Objective: To examine language and behavior in children with Sotos syndrome, an overgrowth syndrome involving advanced bone age, characteristic facies, and developmental disability.
Method: Twenty-seven children with Sotos syndrome were compared with 20 children with overgrowth, intellectual disability, and facies not characteristic of Sotos syndrome. Ages ranged from 5 to 16 years. Direct assessment was undertaken with standardized measures of intelligence and language abilities. Behavior was examined by parent and teacher report.

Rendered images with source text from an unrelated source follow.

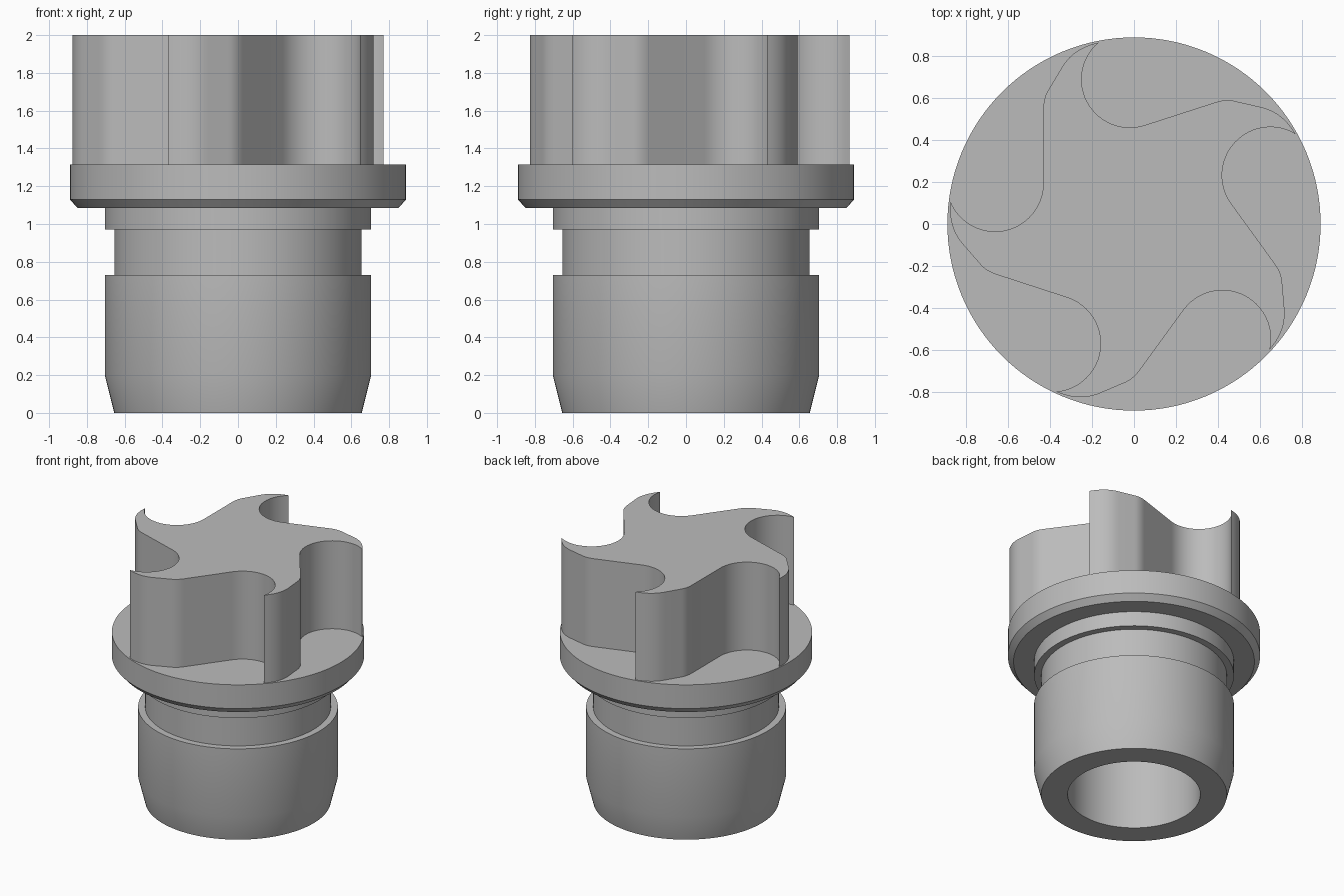
import bpy, bmesh, math
from mathutils import Vector, Matrix

if "Cube" in bpy.data.objects:
    bpy.data.objects.remove(bpy.data.objects["Cube"])

grey = bpy.data.materials.new("plain grey")
grey.diffuse_color = (0.5, 0.5, 0.5, 1)
grey.use_nodes = True
grey.node_tree.nodes["Principled BSDF"].inputs["Base Color"].default_value = grey.diffuse_color


def finish(bm, name):
    bmesh.ops.recalc_face_normals(bm, faces=bm.faces)
    mesh = bpy.data.meshes.new(name)
    bm.to_mesh(mesh)
    bm.free()
    mesh.materials.append(grey)
    obj = bpy.data.objects.new(name, mesh)
    bpy.context.collection.objects.link(obj)
    bpy.ops.object.select_all(action='DESELECT')
    obj.select_set(True)
    bpy.context.view_layer.objects.active = obj
    bpy.ops.object.shade_smooth_by_angle(angle=math.radians(30))
    return obj


def bezier(a, b, c, n):
    a, b, c = Vector(a), Vector(b), Vector(c)
    return [a * (1 - t) ** 2 + b * 2 * t * (1 - t) + c * t * t
            for t in (i / n for i in range(n + 1))]


# Hollow plug body with a seal groove and a chamfered flange, turned on a lathe
profile = [(0, 1.08), (0.468, 1.08), (0.468, 0), (0.655, 0), (0.705, 0.2),
           (0.705, 0.73), (0.655, 0.73), (0.655, 0.97), (0.705, 0.97),
           (0.705, 1.085), (0.85, 1.085), (0.89, 1.13), (0.89, 1.315), (0, 1.315)]
bm = bmesh.new()
verts = [bm.verts.new((r, 0, z)) for r, z in profile]
edges = [bm.edges.new(pair) for pair in zip(verts, verts[1:])]
bmesh.ops.spin(bm, geom=verts + edges, cent=(0, 0, 0), axis=(0, 0, 1),
               angle=math.tau, steps=128, use_merge=True)
bmesh.ops.remove_doubles(bm, verts=bm.verts, dist=1e-5)
finish(bm, "plug_body")

# One fifth of the vane outline: round pocket, straight flank, curved vane back
pocket_start = math.radians(130.4)
pocket_end = math.radians(288)
arm = []
for i in range(25):
    a = pocket_start + (pocket_end - pocket_start) * i / 24
    arm.append(Vector((-0.02 + 0.23 * math.cos(a), 0.69 + 0.23 * math.sin(a))))
turn = Matrix.Rotation(math.radians(-72), 2)
back = bezier((-0.432, 0.55), (-0.432, 0.605), (-0.405, 0.645), 6)
back += bezier((-0.345, 0.745), (-0.29, 0.84), (-0.169, 0.865), 10)[:-1]
arm += [turn @ p for p in back]

# Five swept vanes extruded as one solid
bm = bmesh.new()
outline = []
for k in range(5):
    spin = Matrix.Rotation(math.radians(-72 * k), 2)
    outline += [spin @ p for p in arm]
base = bm.faces.new([bm.verts.new((p.x, p.y, 1.31)) for p in outline])
top = bmesh.ops.extrude_face_region(bm, geom=[base])["geom"]
bmesh.ops.translate(bm, vec=(0, 0, 0.69),
                    verts=[v for v in top if isinstance(v, bmesh.types.BMVert)])
finish(bm, "vane_head")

Results: Children with Sotos syndrome had levels of intelligence in the severely disabled to average range, with the majority falling in the borderline range. Mean level of intelligence was significantly higher than that observed for children in the comparison group. Language abilities were developed to a level consistent with overall level of intelligence. Rates of parent- and teacher-reported behavior problems were significantly higher than normal, but, with the exception of temper tantrums, did not differ from those observed in children in the comparison group. Attention-deficit hyperactivity disorder was observed in 38% of children with Sotos syndrome. They were more irritable and had more stereotypic behavior and inappropriate speech than is expected in children with intellectual disabilities, and they were more withdrawn and had more stereotypic behavior than children in the comparison group.

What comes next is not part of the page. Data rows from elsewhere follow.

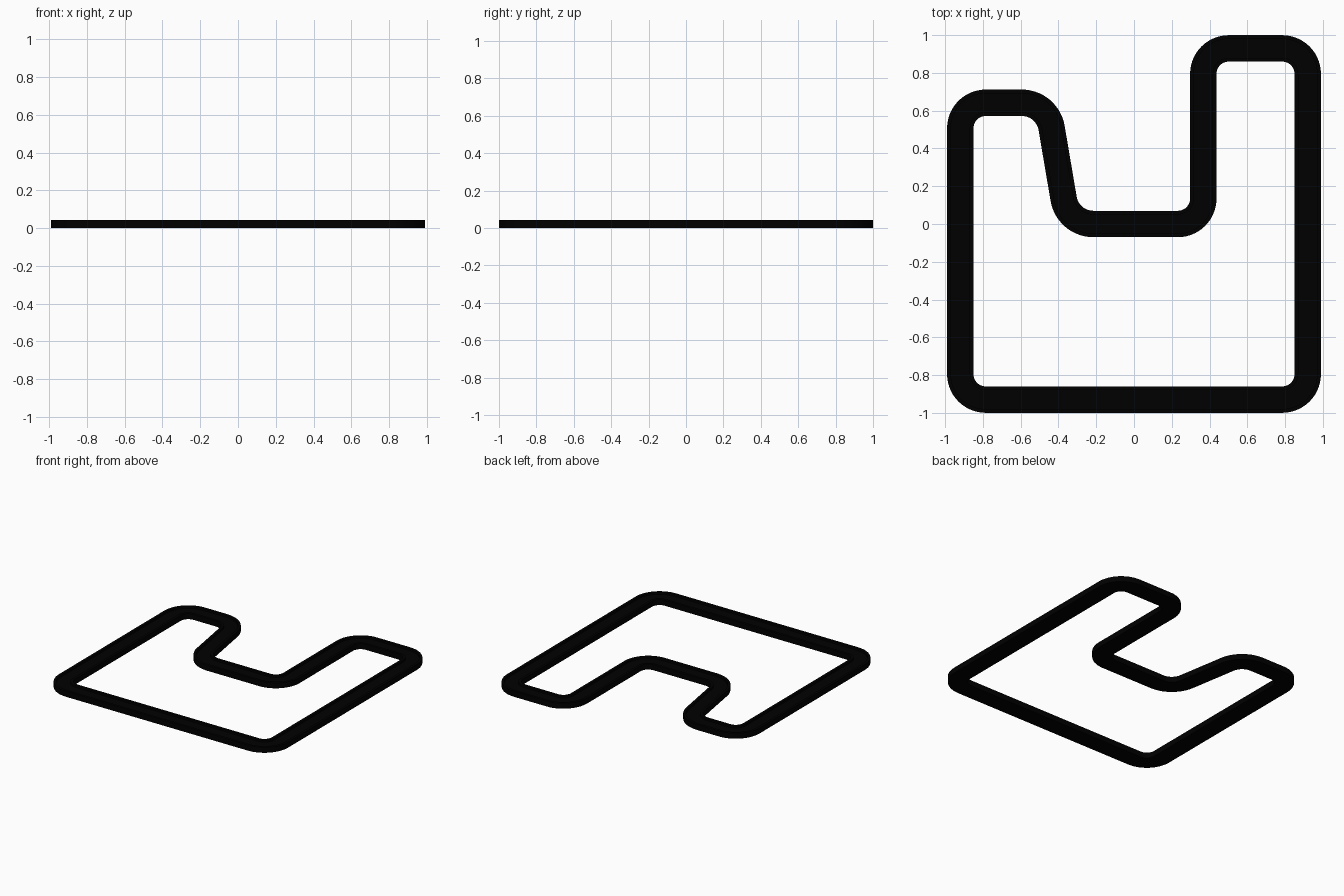
import bpy, bmesh, math
from mathutils import Vector

if "Cube" in bpy.data.objects:
    bpy.data.objects.remove(bpy.data.objects["Cube"])

HALF_WIDTH, HEIGHT, STEPS = 0.07, 0.043, 14
KERB, FLOOR = 0.05, 0.028

# Road cross-section: offset from centre, height; raised kerbs, lower roadway
SECTION = [(HALF_WIDTH, 0), (-HALF_WIDTH, 0), (-HALF_WIDTH, HEIGHT), (-KERB, HEIGHT),
           (-KERB, FLOOR), (KERB, FLOOR), (KERB, HEIGHT), (HALF_WIDTH, HEIGHT)]

# Centre line corners, counter-clockwise: x, y, bend radius
CORNERS = [
    (-0.92, -0.93, 0.135), (0.92, -0.93, 0.135),
    (0.92, 0.93, 0.135), (0.367, 0.93, 0.135),
    (0.367, 0.0, 0.135), (-0.35, 0.0, 0.16),
    (-0.459, 0.642, 0.16), (-0.92, 0.642, 0.135),
]


def rounded_path(corners):
    """Return (point, left normal) pairs along the filleted centre line."""
    path = []
    n = len(corners)
    for i, (x, y, r) in enumerate(corners):
        p = Vector((x, y))
        d_in = (p - Vector(corners[i - 1][:2])).normalized()
        d_out = (Vector(corners[(i + 1) % n][:2]) - p).normalized()
        turn = math.atan2(d_in.x * d_out.y - d_in.y * d_out.x, d_in.dot(d_out))
        side = math.copysign(1, turn)
        start = p - d_in * r * math.tan(abs(turn) / 2)
        left = Vector((-d_in.y, d_in.x))
        centre = start + left * r * side
        for k in range(STEPS + 1):
            a = turn * k / STEPS
            nrm = Vector((left.x * math.cos(a) - left.y * math.sin(a),
                          left.x * math.sin(a) + left.y * math.cos(a)))
            path.append((centre - nrm * r * side, nrm))
    return path


# Road: section swept round the closed circuit
bm = bmesh.new()
rings = [[bm.verts.new((*(p + nrm * off), z)) for off, z in SECTION]
         for p, nrm in rounded_path(CORNERS)]
for i, ring in enumerate(rings):
    prev = rings[i - 1]
    for j in range(len(SECTION)):
        k = (j + 1) % len(SECTION)
        bm.faces.new((prev[j], prev[k], ring[k], ring[j]))
bmesh.ops.recalc_face_normals(bm, faces=bm.faces)
mesh = bpy.data.meshes.new("track_road")
bm.to_mesh(mesh)
bm.free()
road = bpy.data.objects.new("track_road", mesh)
bpy.context.collection.objects.link(road)

# Black asphalt
asphalt = bpy.data.materials.new("asphalt")
asphalt.diffuse_color = (0, 0, 0, 1)
asphalt.use_nodes = True
asphalt.node_tree.nodes["Principled BSDF"].inputs["Base Color"].default_value = asphalt.diffuse_color
mesh.materials.append(asphalt)

bpy.context.view_layer.objects.active = road
road.select_set(True)
bpy.ops.object.shade_smooth_by_angle(angle=math.radians(30))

Conclusions: Assessment of language abilities revealed no specific language impairment. High rates of behavior problems were observed, but these were not higher than those observed for other large, delayed, dysmorphic children.